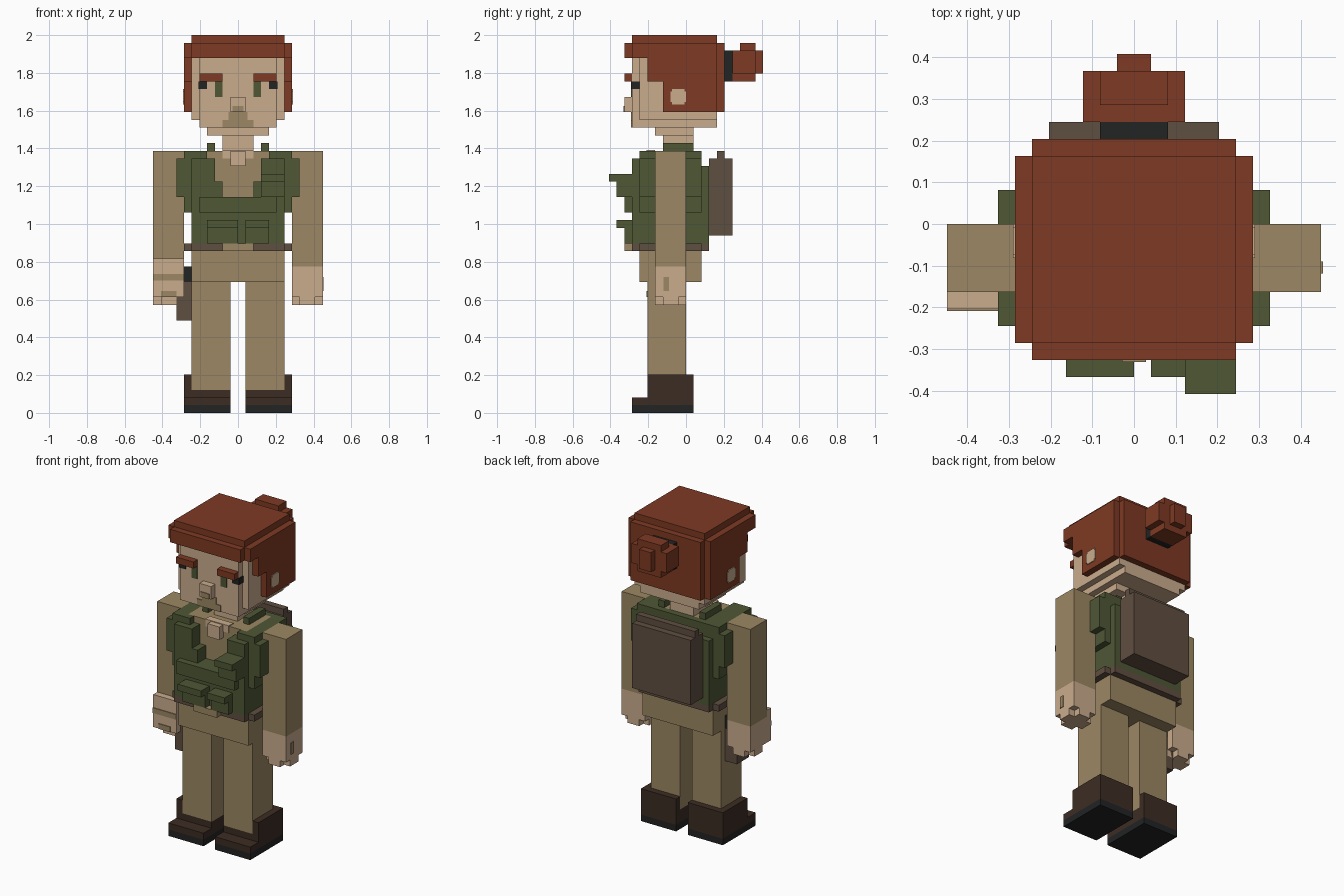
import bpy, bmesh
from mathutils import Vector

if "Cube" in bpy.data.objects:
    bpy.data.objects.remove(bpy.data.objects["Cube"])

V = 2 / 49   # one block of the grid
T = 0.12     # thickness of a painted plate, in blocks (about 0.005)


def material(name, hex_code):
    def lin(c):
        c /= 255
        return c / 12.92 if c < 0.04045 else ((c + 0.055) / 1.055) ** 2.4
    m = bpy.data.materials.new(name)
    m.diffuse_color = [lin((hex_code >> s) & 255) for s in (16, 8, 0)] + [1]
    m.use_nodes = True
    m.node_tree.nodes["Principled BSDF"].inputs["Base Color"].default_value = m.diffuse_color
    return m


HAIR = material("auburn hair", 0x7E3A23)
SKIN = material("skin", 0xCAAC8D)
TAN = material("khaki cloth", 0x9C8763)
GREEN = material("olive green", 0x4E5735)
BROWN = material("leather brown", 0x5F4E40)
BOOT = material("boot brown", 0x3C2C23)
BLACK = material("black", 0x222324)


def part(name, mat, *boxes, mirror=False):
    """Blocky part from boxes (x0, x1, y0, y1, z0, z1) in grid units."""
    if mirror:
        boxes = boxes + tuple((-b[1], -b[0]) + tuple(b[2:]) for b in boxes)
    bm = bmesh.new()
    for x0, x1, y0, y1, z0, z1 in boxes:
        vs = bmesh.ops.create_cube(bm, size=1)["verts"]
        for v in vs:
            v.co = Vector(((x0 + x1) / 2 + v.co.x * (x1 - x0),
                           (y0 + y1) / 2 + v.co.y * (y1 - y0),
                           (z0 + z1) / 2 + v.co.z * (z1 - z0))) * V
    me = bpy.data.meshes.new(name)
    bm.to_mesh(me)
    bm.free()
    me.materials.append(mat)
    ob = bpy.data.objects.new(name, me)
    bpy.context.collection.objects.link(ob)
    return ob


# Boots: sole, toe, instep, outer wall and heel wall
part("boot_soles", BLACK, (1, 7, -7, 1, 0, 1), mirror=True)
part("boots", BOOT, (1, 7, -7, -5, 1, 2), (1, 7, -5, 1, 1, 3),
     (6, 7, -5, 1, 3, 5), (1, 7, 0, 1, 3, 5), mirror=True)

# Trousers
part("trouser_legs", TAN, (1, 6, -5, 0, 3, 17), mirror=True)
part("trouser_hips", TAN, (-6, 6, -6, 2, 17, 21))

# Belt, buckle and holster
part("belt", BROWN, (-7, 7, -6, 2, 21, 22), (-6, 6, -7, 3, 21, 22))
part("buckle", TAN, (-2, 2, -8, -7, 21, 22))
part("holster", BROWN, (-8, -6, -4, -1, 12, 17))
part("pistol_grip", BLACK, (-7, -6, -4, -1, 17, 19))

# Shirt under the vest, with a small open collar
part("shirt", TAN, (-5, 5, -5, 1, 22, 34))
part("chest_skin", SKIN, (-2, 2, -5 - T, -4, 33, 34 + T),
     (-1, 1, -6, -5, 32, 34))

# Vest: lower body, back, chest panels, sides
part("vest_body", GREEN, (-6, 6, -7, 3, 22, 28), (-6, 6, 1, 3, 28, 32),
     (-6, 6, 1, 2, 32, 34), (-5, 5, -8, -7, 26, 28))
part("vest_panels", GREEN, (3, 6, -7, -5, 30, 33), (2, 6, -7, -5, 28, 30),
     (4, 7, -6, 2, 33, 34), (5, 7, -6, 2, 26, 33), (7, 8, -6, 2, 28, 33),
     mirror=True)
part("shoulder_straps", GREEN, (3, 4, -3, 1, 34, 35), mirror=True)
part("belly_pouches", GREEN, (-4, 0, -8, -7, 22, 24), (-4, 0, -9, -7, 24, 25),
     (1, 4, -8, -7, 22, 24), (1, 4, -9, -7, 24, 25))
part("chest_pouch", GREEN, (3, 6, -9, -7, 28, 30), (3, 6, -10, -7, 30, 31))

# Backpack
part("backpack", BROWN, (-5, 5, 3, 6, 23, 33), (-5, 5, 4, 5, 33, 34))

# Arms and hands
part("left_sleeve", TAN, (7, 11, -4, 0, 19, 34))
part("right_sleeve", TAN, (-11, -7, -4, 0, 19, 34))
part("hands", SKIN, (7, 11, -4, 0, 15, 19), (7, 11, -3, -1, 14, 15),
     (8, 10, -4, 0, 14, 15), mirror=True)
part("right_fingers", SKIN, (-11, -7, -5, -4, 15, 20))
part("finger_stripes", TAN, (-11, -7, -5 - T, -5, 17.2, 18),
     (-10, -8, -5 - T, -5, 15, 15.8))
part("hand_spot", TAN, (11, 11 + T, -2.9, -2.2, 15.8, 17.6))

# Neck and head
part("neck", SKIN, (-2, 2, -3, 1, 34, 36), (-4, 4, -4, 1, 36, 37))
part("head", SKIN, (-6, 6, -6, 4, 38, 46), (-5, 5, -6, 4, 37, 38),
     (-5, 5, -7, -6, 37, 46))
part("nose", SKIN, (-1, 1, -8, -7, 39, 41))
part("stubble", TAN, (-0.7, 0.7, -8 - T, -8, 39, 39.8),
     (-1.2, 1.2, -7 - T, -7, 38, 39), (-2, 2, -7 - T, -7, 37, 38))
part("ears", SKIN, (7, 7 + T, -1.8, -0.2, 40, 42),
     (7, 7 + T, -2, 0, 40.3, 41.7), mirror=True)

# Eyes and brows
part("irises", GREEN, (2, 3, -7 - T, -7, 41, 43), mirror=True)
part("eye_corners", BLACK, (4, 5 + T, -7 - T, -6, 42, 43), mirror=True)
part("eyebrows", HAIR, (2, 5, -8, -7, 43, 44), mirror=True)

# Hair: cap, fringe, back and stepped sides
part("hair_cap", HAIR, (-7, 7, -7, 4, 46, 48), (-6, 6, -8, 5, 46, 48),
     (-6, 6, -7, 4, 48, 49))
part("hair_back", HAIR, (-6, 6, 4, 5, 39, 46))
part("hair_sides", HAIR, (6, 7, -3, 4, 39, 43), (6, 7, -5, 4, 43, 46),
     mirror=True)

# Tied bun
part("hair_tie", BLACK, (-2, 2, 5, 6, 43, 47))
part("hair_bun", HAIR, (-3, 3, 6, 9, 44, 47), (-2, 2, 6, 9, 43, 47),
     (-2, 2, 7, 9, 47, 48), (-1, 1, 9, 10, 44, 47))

==

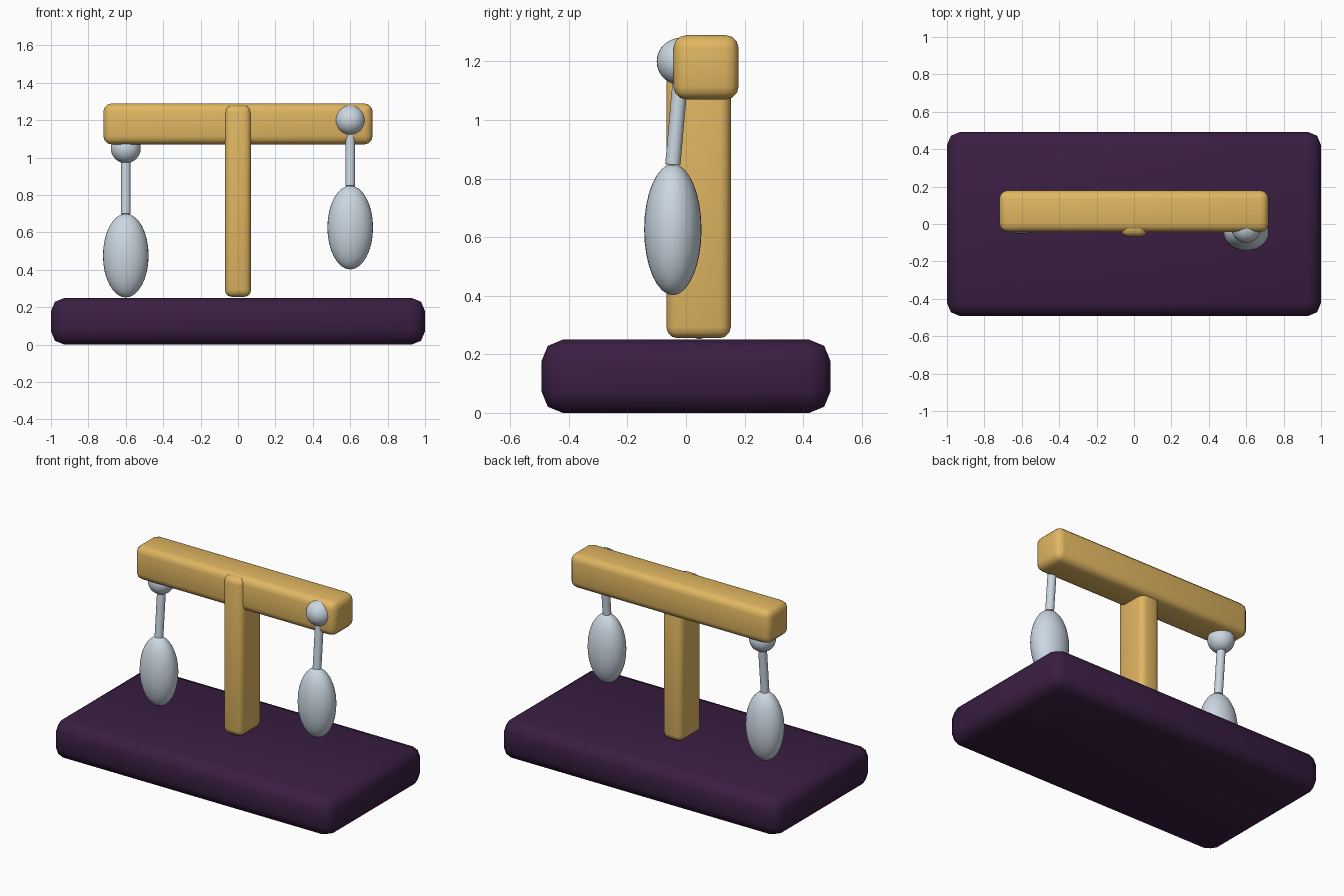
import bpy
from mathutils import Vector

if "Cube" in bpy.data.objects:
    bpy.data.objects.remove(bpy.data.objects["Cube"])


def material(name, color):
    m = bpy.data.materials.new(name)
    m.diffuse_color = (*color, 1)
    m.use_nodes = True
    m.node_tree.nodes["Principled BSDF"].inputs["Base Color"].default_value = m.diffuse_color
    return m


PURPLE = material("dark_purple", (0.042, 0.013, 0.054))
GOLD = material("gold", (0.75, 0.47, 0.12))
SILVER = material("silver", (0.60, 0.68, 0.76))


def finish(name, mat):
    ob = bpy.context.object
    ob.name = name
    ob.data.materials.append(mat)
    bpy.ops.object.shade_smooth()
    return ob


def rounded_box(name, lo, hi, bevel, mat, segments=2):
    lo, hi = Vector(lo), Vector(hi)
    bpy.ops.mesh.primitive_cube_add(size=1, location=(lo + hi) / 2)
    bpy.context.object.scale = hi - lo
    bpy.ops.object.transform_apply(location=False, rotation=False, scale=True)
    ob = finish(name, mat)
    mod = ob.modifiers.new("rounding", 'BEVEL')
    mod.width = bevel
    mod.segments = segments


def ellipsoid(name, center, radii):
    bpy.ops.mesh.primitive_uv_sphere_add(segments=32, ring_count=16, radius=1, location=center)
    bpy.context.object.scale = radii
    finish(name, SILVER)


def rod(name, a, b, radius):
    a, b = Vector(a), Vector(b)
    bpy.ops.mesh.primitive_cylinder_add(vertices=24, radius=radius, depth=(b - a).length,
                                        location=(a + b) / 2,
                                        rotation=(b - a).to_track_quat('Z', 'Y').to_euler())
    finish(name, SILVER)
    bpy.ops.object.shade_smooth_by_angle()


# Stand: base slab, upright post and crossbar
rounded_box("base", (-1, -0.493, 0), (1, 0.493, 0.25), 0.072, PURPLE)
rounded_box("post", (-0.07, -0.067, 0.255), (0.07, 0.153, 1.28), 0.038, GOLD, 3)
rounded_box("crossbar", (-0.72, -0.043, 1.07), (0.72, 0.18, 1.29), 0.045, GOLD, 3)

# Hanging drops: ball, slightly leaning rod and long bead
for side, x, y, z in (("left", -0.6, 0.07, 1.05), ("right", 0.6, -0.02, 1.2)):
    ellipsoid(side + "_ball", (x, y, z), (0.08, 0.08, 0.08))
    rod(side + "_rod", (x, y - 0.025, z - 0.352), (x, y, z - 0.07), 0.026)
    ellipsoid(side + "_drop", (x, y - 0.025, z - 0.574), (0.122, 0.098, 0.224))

--

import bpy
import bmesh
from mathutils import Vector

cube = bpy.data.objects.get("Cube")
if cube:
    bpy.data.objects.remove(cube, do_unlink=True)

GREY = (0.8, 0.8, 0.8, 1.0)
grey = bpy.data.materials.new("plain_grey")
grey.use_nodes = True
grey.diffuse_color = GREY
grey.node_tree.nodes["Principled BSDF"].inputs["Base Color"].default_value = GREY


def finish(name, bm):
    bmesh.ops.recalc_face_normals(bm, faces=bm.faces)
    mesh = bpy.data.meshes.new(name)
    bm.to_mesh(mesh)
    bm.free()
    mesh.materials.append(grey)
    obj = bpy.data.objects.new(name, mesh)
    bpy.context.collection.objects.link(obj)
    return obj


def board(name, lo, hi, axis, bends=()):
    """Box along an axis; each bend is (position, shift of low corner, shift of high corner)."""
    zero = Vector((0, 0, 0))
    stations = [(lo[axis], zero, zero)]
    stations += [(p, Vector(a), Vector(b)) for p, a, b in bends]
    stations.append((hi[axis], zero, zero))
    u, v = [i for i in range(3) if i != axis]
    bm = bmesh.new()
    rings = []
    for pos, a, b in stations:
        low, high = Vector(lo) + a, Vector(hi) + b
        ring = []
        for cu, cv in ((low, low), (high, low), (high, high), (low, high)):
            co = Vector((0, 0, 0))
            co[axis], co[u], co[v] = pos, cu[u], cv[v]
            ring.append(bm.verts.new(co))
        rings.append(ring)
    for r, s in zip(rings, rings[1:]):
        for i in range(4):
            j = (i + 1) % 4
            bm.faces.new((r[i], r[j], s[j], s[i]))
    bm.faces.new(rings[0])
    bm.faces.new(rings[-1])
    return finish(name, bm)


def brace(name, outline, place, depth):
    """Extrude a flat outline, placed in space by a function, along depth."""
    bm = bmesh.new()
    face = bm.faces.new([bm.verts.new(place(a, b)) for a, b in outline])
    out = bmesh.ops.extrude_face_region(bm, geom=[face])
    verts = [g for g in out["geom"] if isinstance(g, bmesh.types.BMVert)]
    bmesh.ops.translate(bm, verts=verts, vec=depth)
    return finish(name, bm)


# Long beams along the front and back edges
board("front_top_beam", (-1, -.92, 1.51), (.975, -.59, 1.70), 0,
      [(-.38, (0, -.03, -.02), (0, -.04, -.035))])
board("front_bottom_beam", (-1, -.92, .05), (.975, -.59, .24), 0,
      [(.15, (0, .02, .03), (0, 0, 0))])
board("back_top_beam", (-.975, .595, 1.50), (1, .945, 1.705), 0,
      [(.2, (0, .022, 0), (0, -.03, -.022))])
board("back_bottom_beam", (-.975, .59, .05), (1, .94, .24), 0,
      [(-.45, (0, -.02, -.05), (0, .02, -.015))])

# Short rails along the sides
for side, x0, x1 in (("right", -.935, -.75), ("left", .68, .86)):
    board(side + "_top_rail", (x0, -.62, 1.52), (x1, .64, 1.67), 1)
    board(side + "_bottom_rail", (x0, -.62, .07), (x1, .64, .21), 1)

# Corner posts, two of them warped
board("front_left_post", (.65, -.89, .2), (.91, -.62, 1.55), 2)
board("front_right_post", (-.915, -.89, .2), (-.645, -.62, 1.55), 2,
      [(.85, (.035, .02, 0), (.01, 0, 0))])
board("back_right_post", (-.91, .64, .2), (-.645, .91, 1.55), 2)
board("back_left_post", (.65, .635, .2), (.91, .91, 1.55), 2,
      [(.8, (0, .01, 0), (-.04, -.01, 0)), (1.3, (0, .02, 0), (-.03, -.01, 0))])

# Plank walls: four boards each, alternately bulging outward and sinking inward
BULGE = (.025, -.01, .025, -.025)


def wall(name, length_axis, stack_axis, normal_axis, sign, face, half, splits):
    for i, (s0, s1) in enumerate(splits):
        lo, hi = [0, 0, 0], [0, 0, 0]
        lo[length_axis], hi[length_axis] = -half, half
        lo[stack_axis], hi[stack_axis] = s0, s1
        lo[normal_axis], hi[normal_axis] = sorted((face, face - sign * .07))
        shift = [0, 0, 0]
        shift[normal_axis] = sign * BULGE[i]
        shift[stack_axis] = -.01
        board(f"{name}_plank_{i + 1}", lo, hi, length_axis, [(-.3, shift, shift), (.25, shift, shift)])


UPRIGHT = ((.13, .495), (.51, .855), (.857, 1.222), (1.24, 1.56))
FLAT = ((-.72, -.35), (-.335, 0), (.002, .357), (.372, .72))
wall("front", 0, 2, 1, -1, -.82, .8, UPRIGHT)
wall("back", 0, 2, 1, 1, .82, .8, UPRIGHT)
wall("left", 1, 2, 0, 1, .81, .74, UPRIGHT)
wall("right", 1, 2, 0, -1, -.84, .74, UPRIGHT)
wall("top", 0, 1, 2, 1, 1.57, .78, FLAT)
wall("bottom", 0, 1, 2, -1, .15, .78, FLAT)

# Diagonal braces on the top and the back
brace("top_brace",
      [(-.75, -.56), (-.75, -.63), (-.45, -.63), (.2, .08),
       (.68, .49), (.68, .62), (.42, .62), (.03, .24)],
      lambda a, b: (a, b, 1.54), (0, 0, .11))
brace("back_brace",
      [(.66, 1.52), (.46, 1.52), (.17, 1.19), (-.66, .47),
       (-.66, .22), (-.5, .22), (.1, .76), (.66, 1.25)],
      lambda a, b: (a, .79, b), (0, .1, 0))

_Prompt_. Only the lines above from the line with "bpy.ops.object.shade_smooth()" to the line with "a, b = Vector(a), Vector(b)", those two lines included, should be reproduced exactly.

_Response_.
    bpy.ops.object.shade_smooth()
    return ob


def rounded_box(name, lo, hi, bevel, mat, segments=2):
    lo, hi = Vector(lo), Vector(hi)
    bpy.ops.mesh.primitive_cube_add(size=1, location=(lo + hi) / 2)
    bpy.context.object.scale = hi - lo
    bpy.ops.object.transform_apply(location=False, rotation=False, scale=True)
    ob = finish(name, mat)
    mod = ob.modifiers.new("rounding", 'BEVEL')
    mod.width = bevel
    mod.segments = segments


def ellipsoid(name, center, radii):
    bpy.ops.mesh.primitive_uv_sphere_add(segments=32, ring_count=16, radius=1, location=center)
    bpy.context.object.scale = radii
    finish(name, SILVER)


def rod(name, a, b, radius):
    a, b = Vector(a), Vector(b)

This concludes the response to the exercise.